Because of their presence everywhere and their relationship with every user of the telephone, only these companies would be able to furnish the necessary infrastructure components for the distribution of efficient videotex services on an integrated basis; at a minimum they could furnish these components more easily and at less cost than other potential suppliers. Opinion, 673 F. Supp. at 591.
To be sure, some of the requisite services can be and currently are being provided through the customer premises equipment market,
and through existing independent videotex suppliers. What is missing, however, is the easy access, both for the providers of information services and for consumers, to a vast, pervasive system that only the local telephone companies, operating in every state of the Union, can readily supply. It is only on that basis that the mass market can be created that will allow information services to become available and used on a truly national basis.
Beyond that, while entry of the Regional Companies into information gateway services entails some risk to fair competition, such entry, by a group of companies which collectively serve practically every business and household in the country, may actually lead to an increase in competition, as awareness of the services and their potential grows, and as the customer base becomes much more widespread.
The Court was and is an enthusiastic supporter of large-scale information services for the benefit particularly of individual consumers and small businesses. Members of these groups will be able to partake of these revolutionary new services only if a mass market therefor is established, while vast commercial enterprises generally have access to such services now.
The decree in this case has been responsible for a number of favorable developments: long distance rates have dropped substantially;
the price of telephone equipment has similarly been reduced;
innovations in telephone equipment available to the average person have appeared on retail shelves in astounding numbers and configurations;
and although the Regional Companies, which retain their local monopolies, initially raised local rates, that increase appears to have been largely halted during the current year.
Now would appear to be the time for adding to the achievements built on the competitive market established by the decree a system of broad-based, efficient, reasonably-priced information services available to all who want them. On this basis, the Court will rescind the restriction on the provision of information services in section II(D)(1) of the decree insofar as the transmission of such services is concerned. What remains to be discussed are the specific applications of this decision.
In its September 10, 1987 Opinion, the Court relied heavily upon the description of the services provided by Teletel, the French videotex system, in reaching conclusions about the feasibility and the likely structure of information services in the United States. This was so largely because the French system was and is the best known, the most widespread, and the one technologically most advanced, at least on a large scale basis.

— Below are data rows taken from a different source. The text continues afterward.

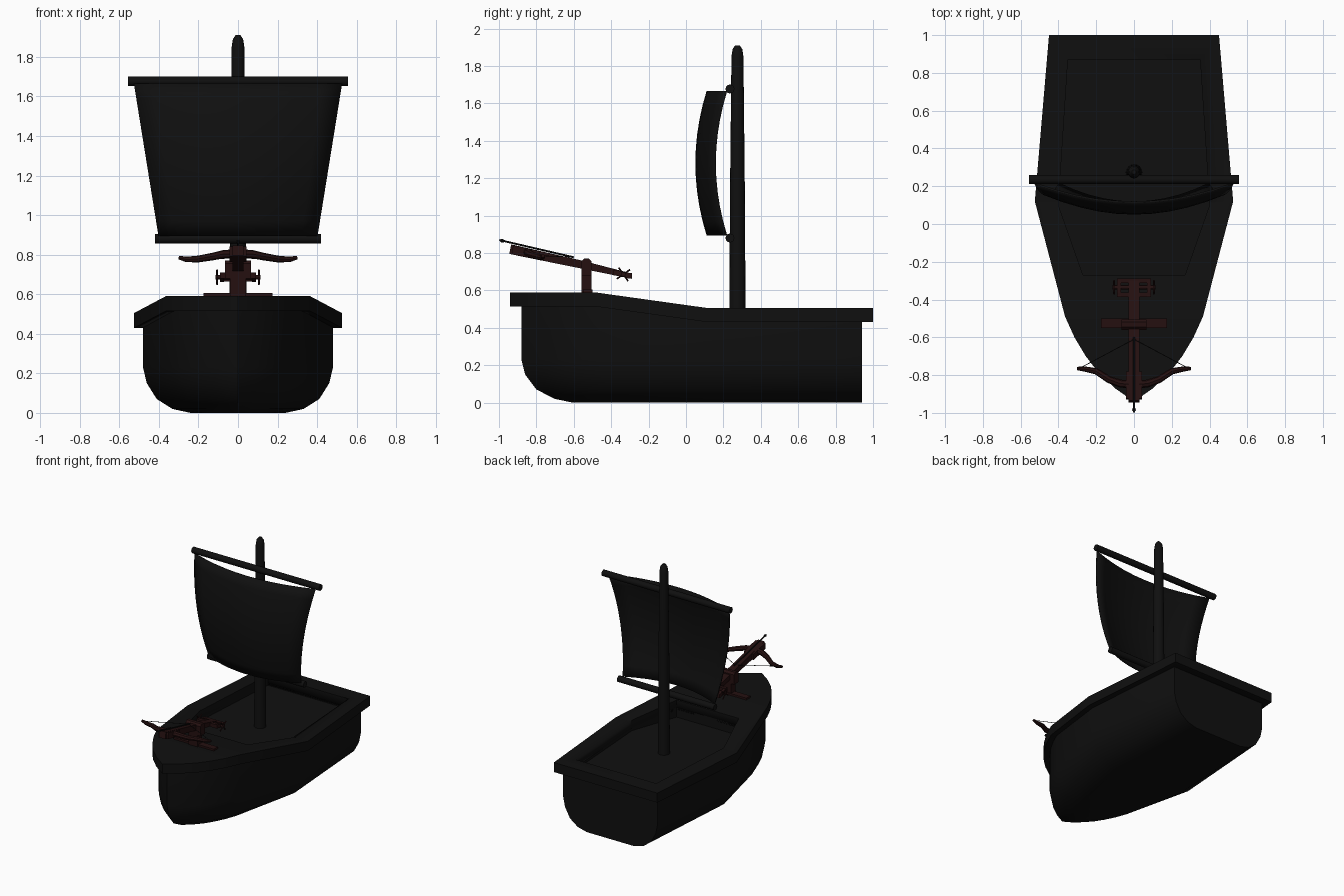
import bpy, bmesh, math
from mathutils import Vector

if "Cube" in bpy.data.objects:
    bpy.data.objects.remove(bpy.data.objects["Cube"])


def material(name, color):
    m = bpy.data.materials.new(name)
    m.use_nodes = True
    m.diffuse_color = (*color, 1)
    m.node_tree.nodes["Principled BSDF"].inputs["Base Color"].default_value = (*color, 1)
    return m


BLACK = material("charcoal black", (0.005, 0.005, 0.005))
BROWN = material("dark red brown", (0.018, 0.005, 0.005))


def activate(obj):
    bpy.ops.object.select_all(action='DESELECT')
    obj.select_set(True)
    bpy.context.view_layer.objects.active = obj


def finish(name, bm, mat, angle=30):
    bmesh.ops.remove_doubles(bm, verts=bm.verts, dist=0.0001)
    bmesh.ops.recalc_face_normals(bm, faces=bm.faces)
    mesh = bpy.data.meshes.new(name)
    bm.to_mesh(mesh)
    bm.free()
    mesh.materials.append(mat)
    obj = bpy.data.objects.new(name, mesh)
    bpy.context.collection.objects.link(obj)
    activate(obj)
    bpy.ops.object.shade_smooth_by_angle(angle=math.radians(angle))
    return obj


def loft(name, layers, mat):
    """Mirrored solid from stacked half outlines, listed from bow to stern."""
    bm = bmesh.new()
    rows = [[(bm.verts.new((x, y, z)), bm.verts.new((-x, y, z))) for x, y, z in layer]
            for layer in layers]
    for row in (rows[0], rows[-1]):
        for a, b in zip(row, row[1:]):
            bm.faces.new((a[0], a[1], b[1], b[0]))
    for low, high in zip(rows, rows[1:]):
        for i in range(len(low) - 1):
            for s in (0, 1):
                bm.faces.new((low[i][s], low[i + 1][s], high[i + 1][s], high[i][s]))
        for i in (0, -1):
            bm.faces.new((low[i][0], low[i][1], high[i][1], high[i][0]))
    return finish(name, bm, mat)


def slab(name, profile, x0, x1, mat):
    """Side profile of (y, z) points, extruded across x."""
    bm = bmesh.new()
    face = bm.faces.new([bm.verts.new((x0, y, z)) for y, z in profile])
    ext = bmesh.ops.extrude_face_region(bm, geom=[face])
    verts = [v for v in ext["geom"] if isinstance(v, bmesh.types.BMVert)]
    bmesh.ops.translate(bm, verts=verts, vec=(x1 - x0, 0, 0))
    return finish(name, bm, mat)


def box(name, lo, hi, mat):
    (x0, y0, z0), (x1, y1, z1) = lo, hi
    return slab(name, [(y0, z0), (y1, z0), (y1, z1), (y0, z1)], x0, x1, mat)


def tube(name, points, radii, mat, sides=10):
    """Round bar along a path with its own radius at every point."""
    bm = bmesh.new()
    pts = [Vector(p) for p in points]
    rings = []
    for i, p in enumerate(pts):
        d = (pts[min(i + 1, len(pts) - 1)] - pts[max(i - 1, 0)]).normalized()
        a = d.cross((0, 0, 1) if abs(d.z) < 0.9 else (0, 1, 0)).normalized()
        b = d.cross(a)
        turns = [2 * math.pi * k / sides for k in range(sides)]
        rings.append([bm.verts.new(p + radii[i] * (a * math.cos(t) + b * math.sin(t)))
                      for t in turns])
    for r, q in zip(rings, rings[1:]):
        for k in range(sides):
            n = (k + 1) % sides
            bm.faces.new((r[k], r[n], q[n], q[k]))
    bm.faces.new(rings[0])
    bm.faces.new(rings[-1])
    return finish(name, bm, mat, 40)


# Hull and gunwale share one plan outline with a raised bow
OUTLINE = [(0, -0.94), (0.1, -0.87), (0.19, -0.785), (0.255, -0.7), (0.315, -0.6),
           (0.365, -0.49), (0.525, 0.12), (0.45, 1.0)]


def sheer(y):
    t = min(max((y + 0.49) / 0.61, 0), 1)
    return 0.59 - 0.085 * t


rim = loft("gunwale", [[(x, y, sheer(y) - drop) for x, y in OUTLINE]
                       for drop in (0.075, 0)], BLACK)

BODY = [(x * 0.915, y * 0.938 + 0.002) for x, y in OUTLINE]


def hull_layer(z, sx, sy):
    return [(x * sx, 0.115 + (y - 0.115) * sy if y < 0.115 else y, z) for x, y in BODY]


layers = [hull_layer(*row) for row in
          ((0, 0.5, 0.725), (0.02, 0.69, 0.82), (0.07, 0.855, 0.92),
           (0.15, 0.96, 0.98), (0.23, 1, 1))]
layers.append([(x, y, sheer(o[1]) - 0.06) for (x, y), o in zip(BODY, OUTLINE)])
hull = loft("hull", layers, BLACK)

# Sunken deck, cut behind the foredeck
well = [(0.27, -0.27), (0.4, 0.1), (0.35, 0.87)]
cutter = loft("deck_cutter", [[(x, y, z) for x, y in well] for z in (0.425, 0.8)], BLACK)
cutter.hide_render = True
for obj in (hull, rim):
    activate(obj)
    mod = obj.modifiers.new("deck well", 'BOOLEAN')
    mod.operation, mod.solver, mod.object = 'DIFFERENCE', 'EXACT', cutter
    bpy.ops.object.modifier_move_to_index(modifier=mod.name, index=0)
    bpy.ops.object.modifier_apply(modifier=mod.name)
bpy.data.objects.remove(cutter)

# Mast and yards
tube("mast", [(0, 0.275, z) for z in (0.41, 1.2, 1.85, 1.89, 1.91)],
     [0.044, 0.039, 0.032, 0.026, 0.012], BLACK, 16)
for name, z, half in (("upper_yard", 1.677, 0.555), ("lower_yard", 0.88, 0.42)):
    tube(name, [(-half, 0.235, z), (half, 0.235, z)], [0.024, 0.024], BLACK, 12)

# Sail, bellied forward both ways
bm = bmesh.new()
N = 10
grid = []
for j in range(N + 1):
    v = 2 * j / N - 1
    row = []
    for i in range(N + 1):
        u = 2 * i / N - 1
        y = 0.215 - 0.1 * (1 - u * u) - 0.06 * (1 - v * v)
        row.append(bm.verts.new((u * (0.4625 + 0.0625 * v), y, 1.28 + 0.385 * v)))
    grid.append(row)
for a, b in zip(grid, grid[1:]):
    for i in range(N):
        bm.faces.new((a[i], a[i + 1], b[i + 1], b[i]))
sail = finish("sail", bm, BLACK, 60)
solid = sail.modifiers.new("cloth", 'SOLIDIFY')
solid.thickness, solid.offset = 0.01, 0

# Crossbow stand
box("stand_base", (-0.175, -0.55, 0.585), (0.175, -0.5, 0.605), BROWN)
slab("stand_post", [(-0.56, 0.58), (-0.505, 0.58), (-0.505, 0.755), (-0.52, 0.77),
                    (-0.545, 0.77), (-0.56, 0.755)], -0.04, 0.04, BROWN)
for side, s in (("left", 1), ("right", -1)):
    slab(side + "_cradle_cheek", [(-0.56, 0.68), (-0.505, 0.68), (-0.505, 0.755),
                                  (-0.52, 0.77), (-0.545, 0.77), (-0.56, 0.755)],
         s * 0.038, s * 0.065, BROWN)

# Tilted stock with a raised front block
slab("stock", [(-0.945, 0.795), (-0.29, 0.662), (-0.29, 0.69), (-0.55, 0.758),
               (-0.935, 0.846)], -0.028, 0.028, BROWN)
slab("stock_head", [(-0.93, 0.793), (-0.78, 0.762), (-0.78, 0.809), (-0.925, 0.842)],
     -0.042, 0.042, BROWN)

# Bow limbs and string
limb = [(0, -0.85, 0.805), (0.07, -0.845, 0.803), (0.13, -0.825, 0.79),
        (0.2, -0.78, 0.778), (0.26, -0.768, 0.776), (0.3, -0.765, 0.785)]
for side, s in (("left", 1), ("right", -1)):
    tube(side + "_bow_limb", [(s * x, y, z) for x, y, z in limb],
         [0.022, 0.021, 0.019, 0.017, 0.014, 0.009], BROWN, 8)
    tube(side + "_string", [(s * 0.29, -0.765, 0.785), (0, -0.61, 0.778)],
         [0.002, 0.002], BLACK, 6)

# Bolt with its point
tube("bolt_shaft", [(0, -0.97, 0.863), (0, -0.6, 0.777)], [0.005, 0.005], BLACK, 8)
tube("bolt_point", [(0, -1, 0.87), (0, -0.985, 0.866), (0, -0.965, 0.862)],
     [0.001, 0.01, 0.004], BLACK, 8)

# Winding frame, axle and spoked handles
for name, y in (("frame_front_bar", -0.375), ("frame_rear_bar", -0.3)):
    z = 0.686 - 0.215 * (y + 0.335)
    box(name, (-0.09, y - 0.012, z - 0.014), (0.09, y + 0.012, z + 0.014), BROWN)
for side, s in (("left", 1), ("right", -1)):
    slab(side + "_frame_rail", [(-0.387, 0.683), (-0.288, 0.662), (-0.288, 0.69),
                                (-0.387, 0.711)], s * 0.07, s * 0.09, BROWN)
    for k in range(2):
        t = math.radians(35 + 90 * k)
        dy, dz = 0.044 * math.cos(t), 0.044 * math.sin(t)
        tube(f"{side}_spoke_{k}", [(s * 0.105, -0.335 - dy, 0.686 - dz),
                                   (s * 0.105, -0.335 + dy, 0.686 + dz)],
             [0.005, 0.005], BROWN, 6)
tube("winding_axle", [(-0.115, -0.335, 0.686), (0.115, -0.335, 0.686)],
     [0.011, 0.011], BROWN, 10)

Moreover, Teletel had been supported by various parties to this litigation as an example of the technological benefits the Regional Companies could supply if the decree restrictions were relaxed. U.S. West especially
called the Minitel network "the model upon which we would build" the American system.
That company also repeatedly touted the French experience as representing the cutting edge of the Information Age.
It is obvious from this discussion that here the most effective method of interconnection between the information providers, through the Regional Companies, to the consumers could turn out to be different, at least in theory and in the longer run, from that employed in France, and so could the infrastructure.
Additionally, advances in the communications and computer fields are said to have occurred since the unveiling of the French system, and further and broader advances are likely to occur in the future. On that basis, too, the existing Teletel system should not be cast in concrete as the sole option available to United States providers of transmission services.